“If major economies slam on the brakes or take a U-turn in their monetary policies, there would be serious negative spillovers,” Xi said via videoconference at The Davos Agenda virtual event.
“They would present challenges to global economic and financial stability, and developing countries would bear the brunt of it,” he said, according to an English translation of his remarks.
He also called for countries to move away from a “Cold War mentality,” saying history has repeatedly shown that confrontation only invites disastrous repercussions.

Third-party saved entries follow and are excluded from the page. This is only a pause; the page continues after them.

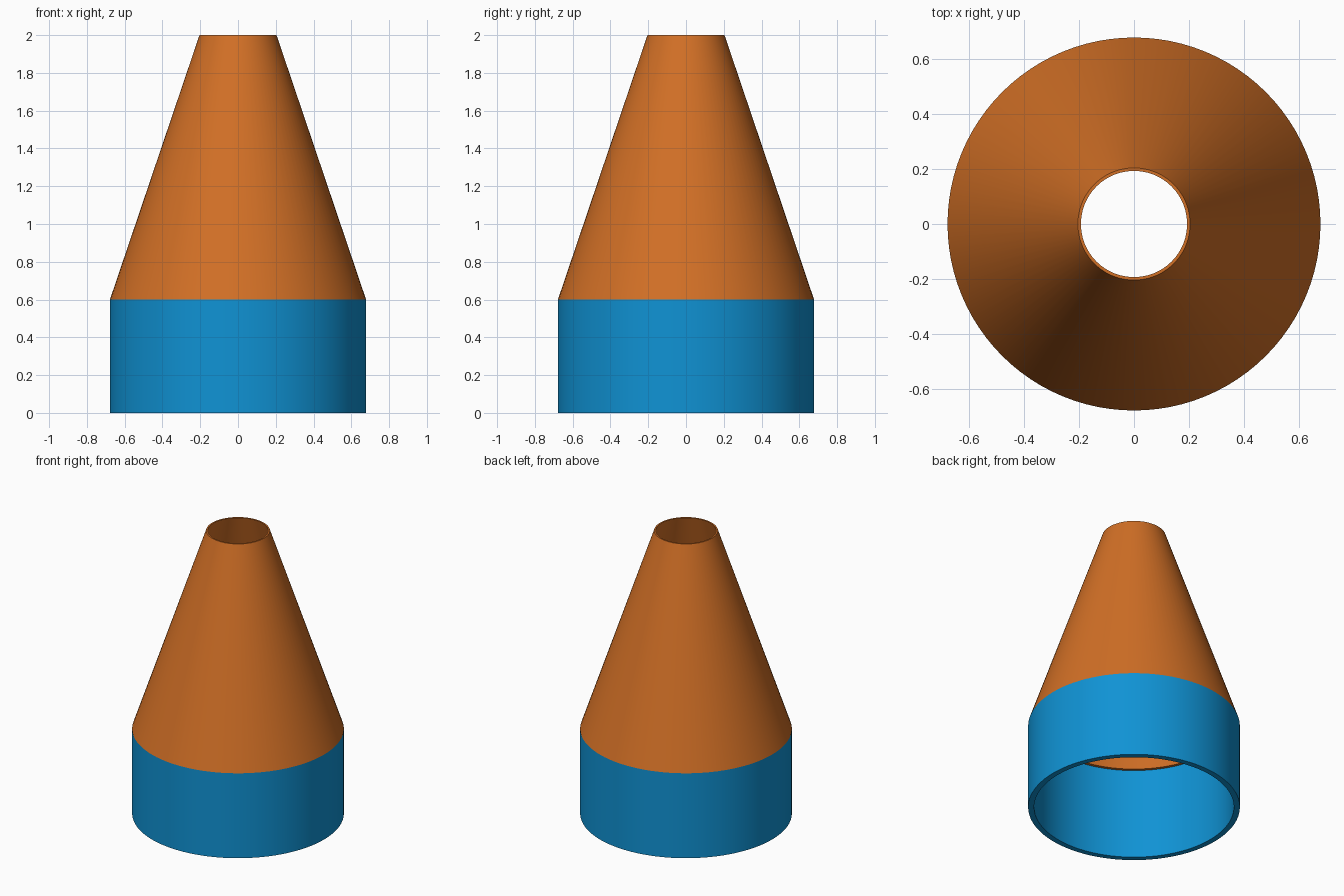
import bpy, bmesh, math

if "Cube" in bpy.data.objects:
    bpy.data.objects.remove(bpy.data.objects["Cube"])

SEGMENTS = 96


def material(name, rgb):
    m = bpy.data.materials.new(name)
    m.diffuse_color = (*rgb, 1.0)
    m.use_nodes = True
    m.node_tree.nodes["Principled BSDF"].inputs["Base Color"].default_value = m.diffuse_color
    return m


def lathe(name, profile, mat):
    """Revolve (radius, z) points around z; up the outside, down the inside."""
    bm = bmesh.new()
    rings = []
    for r, z in profile:
        rings.append([bm.verts.new((r * math.cos(a), r * math.sin(a), z))
                      for a in (2 * math.pi * k / SEGMENTS for k in range(SEGMENTS))])
    for low, high in zip(rings, rings[1:]):
        for k in range(SEGMENTS):
            n = (k + 1) % SEGMENTS
            bm.faces.new((low[k], low[n], high[n], high[k]))
    mesh = bpy.data.meshes.new(name)
    bm.to_mesh(mesh)
    bm.free()
    mesh.materials.append(mat)
    obj = bpy.data.objects.new(name, mesh)
    bpy.context.collection.objects.link(obj)
    bpy.ops.object.select_all(action='DESELECT')
    obj.select_set(True)
    bpy.context.view_layer.objects.active = obj
    bpy.ops.object.shade_smooth_by_angle(angle=math.radians(15))
    return obj


blue = material("blue", (0.005, 0.29, 0.66))
orange = material("orange", (0.64, 0.16, 0.019))

# Straight collar: bore, bottom rim, outer wall
lathe("collar", [(0.64, 0.64), (0.64, 0.0), (0.678, 0.0), (0.678, 0.6)], blue)

# Hollow cone: outer slope, thin top rim, inner slope, small ledge above the bore
lathe("cone", [(0.678, 0.6), (0.204, 2.0), (0.193, 2.0), (0.62, 0.64), (0.64, 0.64)], orange)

In the previous session, Asia markets had a muted reaction to official data out of China, which showed the world’s second-largest economy grew faster than expected between October and December.
Strickland pointed out that the outlook for China’s economy has “much more uncertainty,” and that the country’s zero-Covid policy is “dragging on the economy, and add to that the lost momentum due to problems in the property sector.”
In the currency market, the U.S. dollar slipped 0.12% to 95.143 against a basket of its peers, after climbing from levels below 95.00 in the previous week.
The Japanese yen changed hands at 114.55, strengthening from an earlier level around 114.63. The Australian dollar rose 0.12% to $0.7219.
|.N225||Nikkei 225 Index||*NIKKEI||28574.15||240.63||0.85|
|.HSI||Hang Seng Index||*HSI||24356.49||138.46||0.57|
|.AXJO||S&P/ASX 200||*ASX 200||7423.8||6.5||0.09|
|.FTFCNBCA||CNBC 100 ASIA IDX||*CNBC 100||10275.59||28.61||0.28|
Oil prices rose during Asian trading hours, with U.S. crude advancing 1.04% to $84.69 a barrel while the global benchmark Brent added 0.62% to $87.02.
The Organization of the Petroleum Exporting Countries, or OPEC, is due to release its monthly oil market report on Tuesday where traders are likely to watch for signs that global oil demand has been affected by the surge in Covid cases around the world.
Source : CNBC